Light-emitting diodes (LEDs) are one of the trendiest technologies in the greenhouse industry. There are particularly interesting opportunities with LEDs in the production of young plants (plugs and liners) and high-wire vegetable (tomato, cucumber and pepper) crops.
The question is not if, but when, LEDs will become commonplace for plant lighting in commercial greenhouses. Opportunities also exist for LEDs in completely enclosed environments, especially when there are prospects to produce plants during much or all of the year.
It’s probably obvious, but light is critical to plant growth and development. Light controls growth of leaves, stems and roots; plant architecture (plant height and branching); and flowering (time to flower and flower quality). The growth and development of LEDs is based on human applications — both indoor lighting (homes and offices) and outdoor lighting (street lights and parking garages). Although there are some similarities to lighting for plants as there are for people, there are also many differences. People don’t flower, and people don’t branch or elongate based on the light environment. Most people prefer white light whereas that’s not necessarily true for plants.
In late 2010, a grant was funded by the USDA National Institute of Food and Agriculture through the Specialty Crop Research Initiative to investigate the development and application of LEDs in specialty crop production. This multi-disciplinary team includes faculty and graduate students at Purdue University, the University of Arizona, Rutgers University and Michigan State University, as well as the company ORBITEC. We have a stakeholder group that includes a broad range of ornamental and vegetable crop producers, providing input and support (financial and otherwise) in this project.
Scientific research is a relatively slow and rigorous process. Experiments have to be conducted so plant responses can be specifically attributed to treatment effects, and not some other, potentially confounding variables. When we provide lighting treatments to crops, we have to carefully and meticulously ensure that other factors, such as light intensity, temperature and fertility, are similar among treatments. In addition, experiments are often repeated to ensure what happens the first time happens the second time. This helps improve the confidence we place in results from lighting treatments.
Recently, we developed a website for our LED project (http://leds.hrt.msu.edu ) that provides information about our project’s objectives, background information on the desirable attributes of LEDs, unbiased publications about greenhouse lighting from our group, and the people and companies involved. There are two recent additions to this website: 1) presentations delivered to scientific and grower groups, which provide updates on the research being conducted and 2) a frequently asked questions page that presents responses to 14 questions about LEDs for plant applications. Some of the questions we address are:
• Why use LED lighting in greenhouses?
• What color spectrum should be used and should it
• When selecting an LED system, what are the most important things to be considered?
Our team is certainly not the only group working with LEDs for plant applications; universities and companies throughout the world — especially in the Netherlands — are determining how to best use LED technology for different plant production situations. As we move forward, it is important for potential users of LEDs to be able to separate marketing claims and hype from scientific, research-based information.

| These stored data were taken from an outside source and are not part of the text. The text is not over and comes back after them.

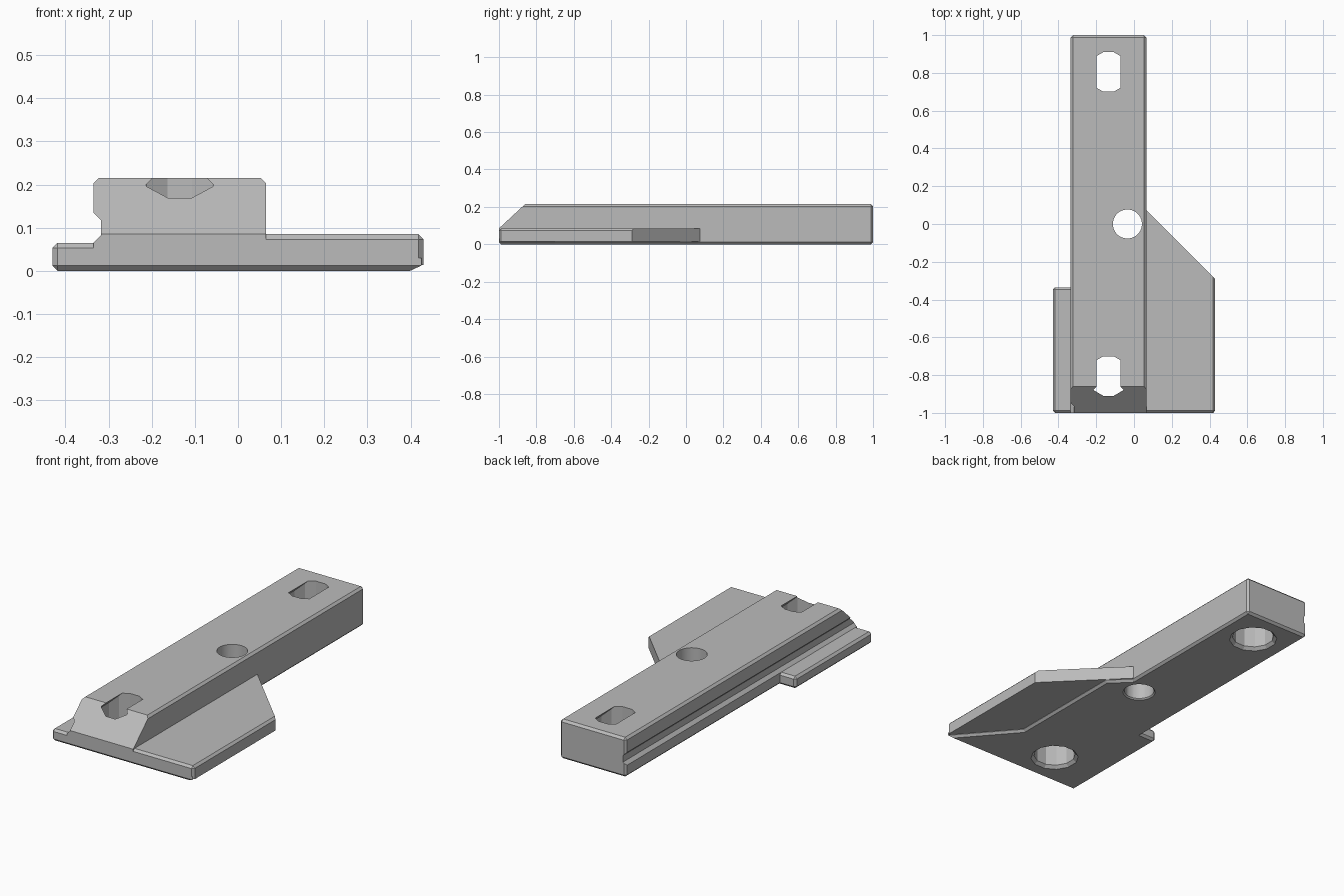
import bpy, bmesh, math
from mathutils import Vector

cube = bpy.data.objects.get("Cube")
if cube:
    bpy.data.objects.remove(cube, do_unlink=True)

grey = bpy.data.materials.new("plain grey")
grey.use_nodes = True
colour = (0.5, 0.5, 0.5, 1)
grey.diffuse_color = colour
grey.node_tree.nodes["Principled BSDF"].inputs["Base Color"].default_value = colour

CHAMFER = 0.012
TOP = 0.215


def prism(name, outline, axis, lo, hi, chamfer=None, planes=()):
    """Extrude an outline along an axis, trim by planes, chamfer chosen edges."""
    bm = bmesh.new()

    def place(p, h):
        return {"x": (h, p[0], p[1]), "y": (p[0], h, p[1]), "z": (p[0], p[1], h)}[axis]
    face = bm.faces.new([bm.verts.new(place(p, lo)) for p in outline])
    out = bmesh.ops.extrude_face_region(bm, geom=[face])
    moved = [v for v in out["geom"] if isinstance(v, bmesh.types.BMVert)]
    bmesh.ops.translate(bm, verts=moved, vec=Vector(place((0, 0), hi - lo)))
    for co, no in planes:
        geom = bm.verts[:] + bm.edges[:] + bm.faces[:]
        bmesh.ops.bisect_plane(bm, geom=geom, plane_co=co, plane_no=no, clear_outer=True)
        bmesh.ops.holes_fill(bm, edges=[e for e in bm.edges if e.is_boundary])
    bmesh.ops.recalc_face_normals(bm, faces=bm.faces)
    if chamfer:
        edges = [e for e in bm.edges if chamfer((e.verts[0].co + e.verts[1].co) / 2)]
        bmesh.ops.bevel(bm, geom=edges, offset=CHAMFER, segments=1, affect="EDGES")
    mesh = bpy.data.meshes.new(name)
    bm.to_mesh(mesh)
    bm.free()
    mesh.materials.append(grey)
    obj = bpy.data.objects.new(name, mesh)
    bpy.context.collection.objects.link(obj)
    return obj


def combine(target, tool, operation):
    """Apply a boolean and remove the tool."""
    bpy.context.view_layer.objects.active = target
    mod = target.modifiers.new("combine", "BOOLEAN")
    mod.operation, mod.object, mod.solver = operation, tool, "EXACT"
    bpy.ops.object.modifier_apply(modifier=mod.name)
    bpy.data.objects.remove(tool, do_unlink=True)


def ring(x, y, r, n):
    steps = [(k + 0.5) * math.tau / n for k in range(n)]
    return [(x + r * math.cos(a), y + r * math.sin(a)) for a in steps]


def countersink(x, y, r, n, size):
    """Tapered cutter opening at the underside."""
    bpy.ops.mesh.primitive_cone_add(vertices=n, radius1=r + 2 * size, radius2=r - size,
                                    depth=3 * size, location=(x, y, size / 2),
                                    rotation=(0, 0, math.pi / n))
    return bpy.context.object


# Main bar with sloped front
bar = prism("mounting_bar", [(-1, 0), (1, 0), (1, TOP), (-0.86, TOP), (-1, 0.085)],
            "x", -0.335, 0.065,
            lambda m: m.z < 0.01 or m.y > 0.99 or (m.z > 0.2 and m.y > -0.8))

# Groove along the side
groove = prism("groove_cutter", [(-0.4, 0.135), (-0.335, 0.135), (-0.318, 0.118),
                                 (-0.318, 0.082), (-0.335, 0.065), (-0.4, 0.065)],
               "y", -1.1, 1.1)
combine(bar, groove, "DIFFERENCE")

# Narrow flange
narrow = prism("narrow_flange", [(-0.43, -1), (-0.2, -1), (-0.2, -0.335), (-0.43, -0.335)],
               "z", 0, 0.065, lambda m: m.x < -0.25)
combine(bar, narrow, "UNION")

# Wide flange with a diagonal back edge
wide = prism("wide_flange", [(0, -1), (0.43, -1), (0.43, -0.29), (0.065, 0.075), (0, 0.075)],
             "z", 0.014, 0.085,
             lambda m: (m.z > 0.04 and m.x > 0.05 and m.y < -0.3)
             and (m.x > 0.42 or m.y < -0.99))
combine(bar, wide, "UNION")

# Raised foot under the wide flange
foot = prism("flange_foot", [(0, -1), (0.425, -1), (0.165, -0.7), (0.165, -0.03),
                             (0.06, 0.07), (0, 0.07)],
             "z", 0, 0.03, lambda m: m.z < 0.01 and m.x > 0.01)
combine(bar, foot, "UNION")

# Screw wells whose roofs narrow to slots
for y in (-0.805, 0.805):
    x, r, half = -0.135, 0.108, 0.0625
    trims = [((x + s * half, y, TOP), (s, 0, 1)) for s in (-1, 1)]
    combine(bar, prism("well_cutter", ring(x, y, r, 12), "z", -0.05, 0.25, planes=trims),
            "DIFFERENCE")
    combine(bar, countersink(x, y, r, 12, 0.016), "DIFFERENCE")

# Round centre hole
combine(bar, prism("centre_cutter", ring(-0.035, 0, 0.077, 32), "z", -0.05, 0.3), "DIFFERENCE")
combine(bar, countersink(-0.035, 0, 0.077, 32, 0.007), "DIFFERENCE")

bpy.ops.object.select_all(action="DESELECT")
bar.select_set(True)
bpy.context.view_layer.objects.active = bar
bpy.ops.object.shade_smooth_by_angle(angle=math.radians(20))
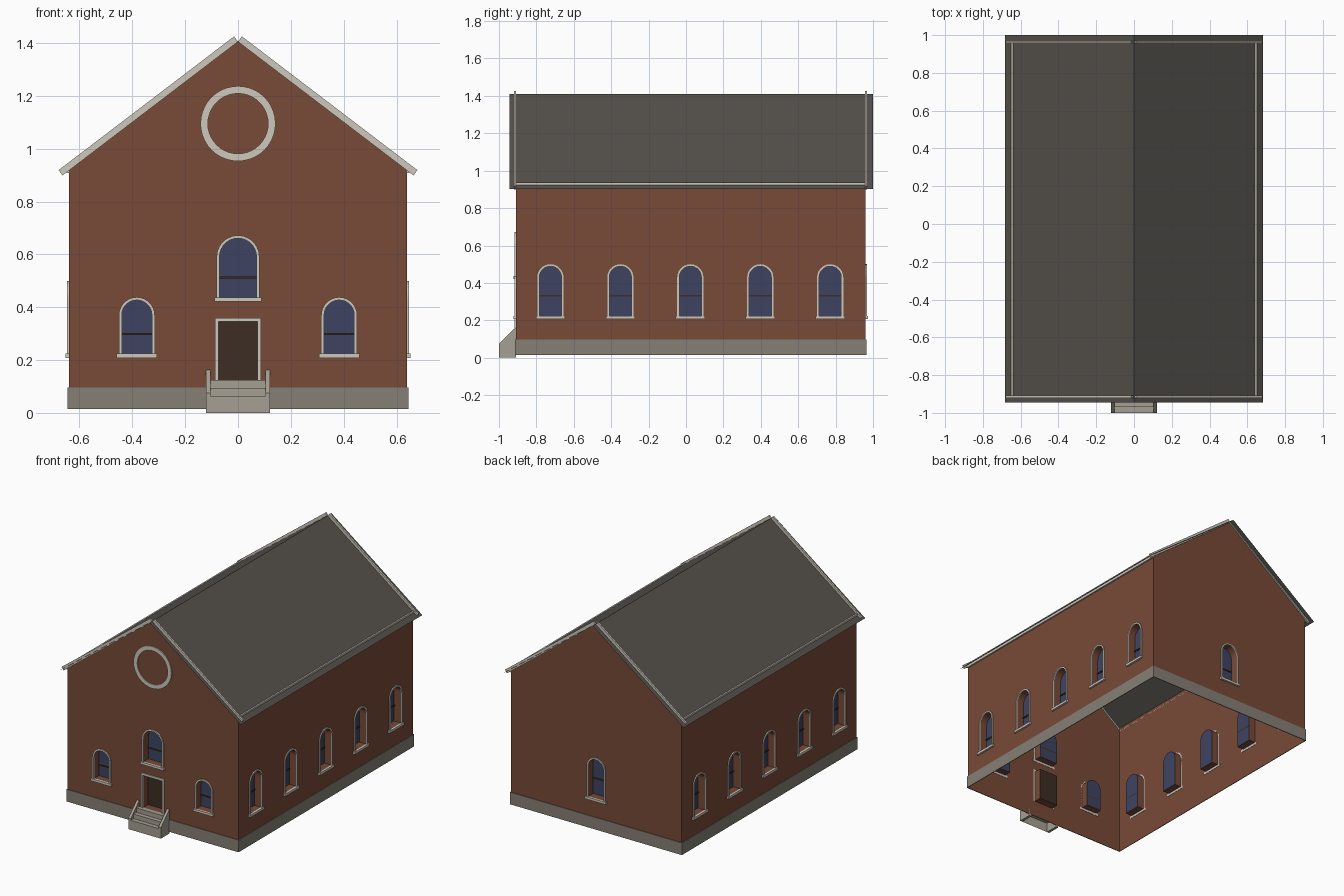
import bpy, bmesh
from math import sin, cos, pi
from mathutils import Vector

cube = bpy.data.objects.get("Cube")
if cube:
    bpy.data.objects.remove(cube, do_unlink=True)


def material(name, r, g, b):
    m = bpy.data.materials.new(name)
    m.use_nodes = True
    m.diffuse_color = (r, g, b, 1)
    m.node_tree.nodes["Principled BSDF"].inputs["Base Color"].default_value = (r, g, b, 1)
    return m


BRICK = material("brick", .188, .067, .038)
TRIM = material("cream_trim", .62, .58, .50)
ROOF = material("roof_slate", .091, .084, .072)
STONE = material("foundation_stone", .235, .216, .178)
STEP = material("step_stone", .38, .35, .29)
GLASS = material("blue_glass", .048, .056, .120)
DARK = material("dark_wood", .045, .027, .017)

# Main dimensions
HALF, FRONT, BACK, BASE = .64, -.91, .96, .015
RIDGE, PITCH, DEPTH = 1.409, .745, .05
EAVE = RIDGE - PITCH * HALF
Z = Vector((0, 0, 1))


def finish(bm, name, mat):
    bmesh.ops.recalc_face_normals(bm, faces=bm.faces)
    me = bpy.data.meshes.new(name)
    bm.to_mesh(me)
    bm.free()
    me.materials.append(mat)
    ob = bpy.data.objects.new(name, me)
    bpy.context.collection.objects.link(ob)
    return ob


def prism(name, pts, push, mat):
    """Closed outline pushed along a vector into a solid."""
    bm = bmesh.new()
    face = bm.faces.new([bm.verts.new(p) for p in pts])
    new = bmesh.ops.extrude_face_region(bm, geom=[face], use_keep_orig=True)["geom"]
    bmesh.ops.translate(bm, vec=push, verts=[v for v in new if isinstance(v, bmesh.types.BMVert)])
    return finish(bm, name, mat)


def sheet(name, pts, push, mat, closed=False):
    """Open strip swept from a line of points."""
    bm = bmesh.new()
    a = [bm.verts.new(p) for p in pts]
    b = [bm.verts.new(p + push) for p in pts]
    n = len(pts)
    for i in range(n if closed else n - 1):
        j = (i + 1) % n
        bm.faces.new((a[i], a[j], b[j], b[i]))
    return finish(bm, name, mat)


def band(name, outer, inner, push, mat, closed=False):
    """Solid strip between two matching lines of points."""
    bm = bmesh.new()
    rows = [[bm.verts.new(p) for p in line] for line in
            (outer, inner, [p + push for p in inner], [p + push for p in outer])]
    n = len(outer)
    for i in range(n if closed else n - 1):
        j = (i + 1) % n
        for k in range(4):
            r, s = rows[k], rows[(k + 1) % 4]
            bm.faces.new((r[i], r[j], s[j], s[i]))
    if not closed:
        for i in (0, -1):
            bm.faces.new([r[i] for r in rows])
    return finish(bm, name, mat)


def box(name, lo, hi, mat):
    x, y, z = lo
    return prism(name, [Vector((x, y, z)), Vector((hi[0], y, z)), Vector((hi[0], hi[1], z)),
                        Vector((x, hi[1], z))], Z * (hi[2] - z), mat)


def arch(u, w, bottom, top, seg=14):
    """Round-headed outline, from the lower right over to the lower left."""
    spring = top - w
    return ([(u + w, bottom)] +
            [(u + w * cos(pi * i / seg), spring + w * sin(pi * i / seg)) for i in range(seg + 1)] +
            [(u - w, bottom)])


def door_shape(w, bottom, top):
    return [(w, bottom), (w, top), (-w, top), (-w, bottom)]


class Wall:
    """Flat wall with its own across and outward directions."""

    def __init__(self, name, origin, across, out, outline):
        self.name, self.o = name, Vector(origin)
        self.u, self.n = Vector(across), Vector(out)
        self.loops = [outline]

    def at(self, pts, out=0):
        return [self.o + self.u * u + Z * z + self.n * out for u, z in pts]

    def slab(self, part, u, w, z0, z1, out0, out1, mat):
        prism(f"{self.name}_{part}", self.at(door_shape(w, z0, z1)[:2] + door_shape(w, z0, z1)[2:], out0) if u == 0
              else self.at([(u + a, b) for a, b in door_shape(w, z0, z1)], out0), self.n * (out1 - out0), mat)

    def opening(self, part, hole, frame, fill):
        """Recess with brick reveals, a back panel and a raised frame."""
        self.loops.append(hole)
        sheet(f"{self.name}_{part}_reveal", self.at(hole), -self.n * DEPTH, BRICK, True)
        bm = bmesh.new()
        bm.faces.new([bm.verts.new(p) for p in self.at(hole, -DEPTH)])
        finish(bm, f"{self.name}_{part}_panel", fill)
        band(f"{self.name}_{part}_frame", self.at(frame), self.at(hole), self.n * .007, TRIM)

    def window(self, part, u, w, sill, top, bar):
        self.opening(part, arch(u, w - .011, sill, top - .011), arch(u, w, sill, top), GLASS)
        self.slab(part + "_sill", u, w + .008, sill - .016, sill, -.002, .013, TRIM)
        self.slab(part + "_bar", u, w - .011, bar - .004, bar + .004, -DEPTH, -DEPTH + .006, DARK)

    def build(self):
        bm = bmesh.new()
        for loop in self.loops:
            vs = [bm.verts.new(p) for p in self.at(loop)]
            for i, v in enumerate(vs):
                bm.edges.new((v, vs[i - 1]))
        bmesh.ops.triangle_fill(bm, use_beauty=True, edges=bm.edges[:], normal=self.n)
        bmesh.ops.dissolve_limit(bm, angle_limit=.01, verts=bm.verts[:], edges=bm.edges[:])
        finish(bm, self.name + "_wall", BRICK)


gable = [(-HALF, BASE), (HALF, BASE), (HALF, EAVE), (0, RIDGE), (-HALF, EAVE)]
side = [(FRONT, BASE), (BACK, BASE), (BACK, EAVE), (FRONT, EAVE)]

# Front wall: two low windows, one high window, door and round ring
front = Wall("front", (0, FRONT, 0), (1, 0, 0), (0, -1, 0), gable)
for label, u in (("right_window", -.383), ("left_window", .383)):
    front.window(label, u, .068, .224, .438, .298)
front.window("upper_window", 0, .081, .437, .672, .512)
front.opening("door", door_shape(.073, .125, .345), door_shape(.087, .125, .36), DARK)
front.build()
circle = [(cos(2 * pi * i / 40), sin(2 * pi * i / 40)) for i in range(40)]
ring = [front.at([(r * c, 1.095 + r * s) for c, s in circle]) for r in (.142, .114)]
band("gable_ring", ring[0], ring[1], front.n * .007, TRIM, True)

# Back wall with one window
back = Wall("back", (0, BACK, 0), (1, 0, 0), (0, 1, 0), gable)
back.window("window", 0, .07, .224, .5, .332)
back.build()

# Long side walls with five windows each
for label, s in (("left", 1), ("right", -1)):
    wall = Wall(label, (s * HALF, 0, 0), (0, 1, 0), (s, 0, 0), side)
    for i in range(5):
        wall.window(f"window_{i + 1}", -.725 + .374 * i, .07, .224, .5, .332)
    wall.build()
    # Eave board along the wall top
    box(label + "_eave_board", (s * .64, FRONT, .908), (s * .65, BACK, .936), TRIM)
    # Sloping boards over the gable ends
    low, high = Vector((s * .664, 0, .899)), Vector((0, 0, 1.405))
    lift = Vector((s * .015, 0, .02))
    for end, y in (("front", -.92), ("back", .957)):
        shift = Vector((0, y, 0))
        prism(f"{label}_{end}_rake_board", [p + shift for p in (low, high, high + lift, low + lift)],
              Vector((0, .012, 0)), TRIM)

# Foundation band around the walls
plan = [(-1, 0), (1, 0), (1, 1), (-1, 1)]
loops = [[Vector((a * (HALF + e), (BACK + e) if b else (FRONT - e), BASE)) for a, b in plan]
         for e in (.005, .0005)]
band("foundation", loops[0], loops[1], Z * .082, STONE, True)

# Thin pitched roof
edge = .682
drop = RIDGE - PITCH * edge
sheet("roof", [Vector((x, -.945, z)) for x, z in ((-edge, drop), (0, RIDGE + .001), (edge, drop))],
      Vector((0, 1.945, 0)), ROOF)

# Front steps, hollow below, between sloping cheek walls
stairs = [(-1, 0), (-1, .064), (-.97, .064), (-.97, .095), (-.94, .095), (-.94, .125), (FRONT, .125)]
sheet("steps", [Vector((-.104, y, z)) for y, z in stairs], Vector((.208, 0, 0)), STEP)
cheek = [(-1, 0), (-1, .075), (FRONT, .163), (FRONT, 0)]
for label, x in (("right", -.122), ("left", .104)):
    prism(label + "_step_cheek", [Vector((x, y, z)) for y, z in cheek], Vector((.018, 0, 0)), STEP)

Presently, the limiting factor to the installation of LEDs in commercial greenhouses is cost. A return on investment will be more favorable in situations where lighting is used much of the year and where electricity costs are especially high.